This entertains the atheists on the team immensely. They love to repeat his blasphemous claims, mocking both him and God together. This morning, the intern, who described himself to me as an atheist, was asking everyone, “Now that we have God on the unit, what one question do y’all want to ask him?” Out of several blasphemous suggestions, the most repeatable was, “What do you think of Pat Robertson?” [at the time of the remark about assassinating certain leaders]
I wasn’t sure what to do with this conversation. I wanted to get out of the room, so as not to be tempted to laugh (which I couldn’t help doing at some points), but wanted to stay in case there was a chance to say something useful. Presently, as we were all sitting down for rounds, the intern asked me, “What do you want to ask God? Come on, surely you have a question.” I figured they were already out of line, so I could say whatever I wanted. “God already wrote a book with all the answers; you should try reading the Bible.”
“Oh really? What about Pat Robertson? Is he in there?”
Thanks to Don Walker’s Arrows of Truth, I knew that one. “Actually, the Bible says to pray for rulers and all men in authority, not to assassinate them, so God definitely disapproves of Robertson’s statement.”
“Well, ok, but surely you have some question you want to ask. Honestly!”
“Actually, I already talk to God every day, so I don’t have any other particular questions right now.”
And that shut off that conversation!
Later, when we were walking down to talk to that patient, the intern leaned over and quietly apologized if he had been offensive. I said it was ok; I wasn’t sure of a polite way to say God was the one who was really seriously offended. Later on, the intern and I struck up another conversation. He suggested that even I might want to ask God about the proper interpretation of Revelation, and he began distinguishing between Baptists’ and Presbyterians’ understandings. So of course we started talking about his church background, and I tried to point out some of the logical inconsistencies of rational skepticism. He enjoyed the discussion, and we spent a while at it. At one point, he averred that saying that God says something is wrong is no more authoritative than saying the society says it’s wrong. That led to God’s authority as Creator, and he asked in astonishment if I believed in creation – not literally? I told him, certainly, by the word of God, out of nothing, in the space of six days, and all very good. (Catechism is good for something!) At that point we agreed to go do some work before our superiors came looking for us. And just last Sunday I was resolving that I needed to witness to more patients, and this intern as well, and feeling very reluctant to tell a doctor that he needed to believe in Jesus. I love how God blesses even the first attempt or intention to obey him, and works out even more than we plan to do.

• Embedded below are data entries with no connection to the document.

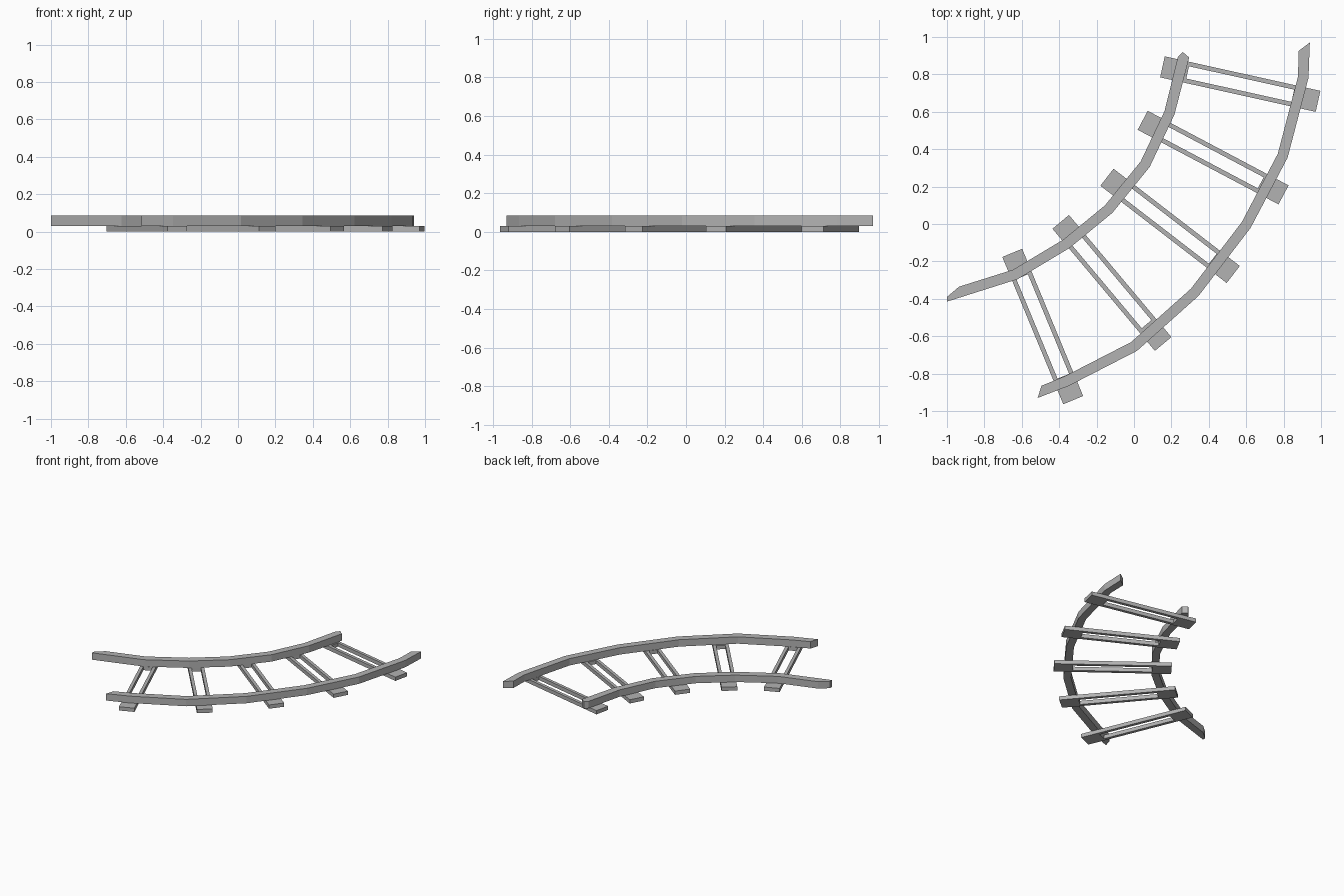
import bpy
import bmesh
from math import radians
from mathutils import Matrix, Vector

default_cube = bpy.data.objects.get("Cube")
if default_cube:
    bpy.data.objects.remove(default_cube, do_unlink=True)

TIE_TOP = 0.03
RAIL_TOP = 0.085
RAIL_WIDTH = 0.056

# Single plain grey for the whole track
grey = bpy.data.materials.new("plain_grey")
grey.use_nodes = True
colour = (0.45, 0.45, 0.45, 1)
grey.diffuse_color = colour
grey.node_tree.nodes["Principled BSDF"].inputs["Base Color"].default_value = colour


def finish(name, bm):
    bmesh.ops.recalc_face_normals(bm, faces=bm.faces)
    mesh = bpy.data.meshes.new(name)
    bm.to_mesh(mesh)
    bm.free()
    mesh.materials.append(grey)
    obj = bpy.data.objects.new(name, mesh)
    bpy.context.collection.objects.link(obj)
    return obj


def mitre(before, here, after):
    """Sideways offset to the left edge of a bent strip."""
    a = (here - before).normalized()
    b = (after - here).normalized()
    normal_a, normal_b = Vector((-a.y, a.x)), Vector((-b.y, b.x))
    side = (normal_a + normal_b).normalized()
    return side * (RAIL_WIDTH / 2 / side.dot(normal_a))


def rail(name, start_cap, path, end_cap):
    """Extrude a faceted strip whose end caps run right-to-left, then left-to-right."""
    path = [Vector(p) for p in path]
    start_cap = [Vector(p) for p in start_cap]
    end_cap = [Vector(p) for p in end_cap]
    tail = (start_cap[0] + start_cap[-1]) / 2
    head = (end_cap[0] + end_cap[-1]) / 2
    line = [tail, *path, head]
    offsets = [mitre(*line[i:i + 3]) for i in range(len(path))]
    left = [p + o for p, o in zip(path, offsets)]
    right = [p - o for p, o in zip(path, offsets)]
    outline = start_cap + left + end_cap + right[::-1]

    bm = bmesh.new()
    base = bm.faces.new([bm.verts.new((p.x, p.y, TIE_TOP)) for p in outline])
    result = bmesh.ops.extrude_face_region(bm, geom=[base], use_keep_orig=True)
    top = [v for v in result["geom"] if isinstance(v, bmesh.types.BMVert)]
    bmesh.ops.translate(bm, verts=top, vec=(0, 0, RAIL_TOP - TIE_TOP))
    flat = [f for f in bm.faces if len(f.verts) > 4]
    bmesh.ops.triangulate(bm, faces=flat)
    return finish(name, bm)


def tie(name, x, y, angle, length=0.852, width=0.115, plate=0.138, strip=0.024):
    """Sleeper with a long rectangular opening between two end plates."""
    xs = [-length / 2, plate - length / 2, length / 2 - plate, length / 2]
    ys = [-width / 2, strip - width / 2, width / 2 - strip, width / 2]
    bm = bmesh.new()
    grid = [[bm.verts.new((u, v, 0)) for v in ys] for u in xs]
    for i in range(3):
        for j in range(3):
            if (i, j) != (1, 1):
                bm.faces.new((grid[i][j], grid[i + 1][j],
                              grid[i + 1][j + 1], grid[i][j + 1]))
    result = bmesh.ops.extrude_face_region(bm, geom=bm.faces[:], use_keep_orig=True)
    top = [v for v in result["geom"] if isinstance(v, bmesh.types.BMVert)]
    bmesh.ops.translate(bm, verts=top, vec=(0, 0, TIE_TOP))
    obj = finish(name, bm)
    obj.matrix_world = Matrix.Translation((x, y, 0)) @ Matrix.Rotation(radians(angle), 4, "Z")


# Two curved rails with angled ends
rail("inner_rail",
     [(-1, -0.415), (-1, -0.39), (-0.935, -0.335)],
     [(-0.635, -0.27), (-0.36, -0.105), (-0.135, 0.08), (0.06, 0.32), (0.19, 0.595)],
     [(0.235, 0.895), (0.26, 0.92), (0.295, 0.89)])
rail("outer_rail",
     [(-0.515, -0.93), (-0.495, -0.865)],
     [(-0.36, -0.84), (0, -0.655), (0.325, -0.365), (0.6, -0.005),
      (0.795, 0.365), (0.905, 0.785)],
     [(0.88, 0.925), (0.94, 0.97)])

# Five sleepers fanned across the bend
placements = [(0.568, 0.748, -12.5), (0.423, 0.355, -27.9), (0.193, -0.01, -37.6),
              (-0.118, -0.315, -50), (-0.488, -0.548, -67.5)]
for number, (x, y, angle) in enumerate(placements, 1):
    tie(f"sleeper_{number}", x, y, angle)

Update on my patient with voices: Everyone who talks to him gets the definite impression he’s smirking at us when we act like we believe his story, even though today his voices did develop very definite suicidal and homicidal plans. The main thing keeping us from kicking him out is that we’re not 100% confident the homicidal deal is fake, and he won’t tell us who he means to kill (if he does mean to). (Also no David Letterman voice yet.) So we gave him another day or two, and asked the nurses to observe very closely for signs of either really responding to voices, or acting way more cheerful than a suicidal person should.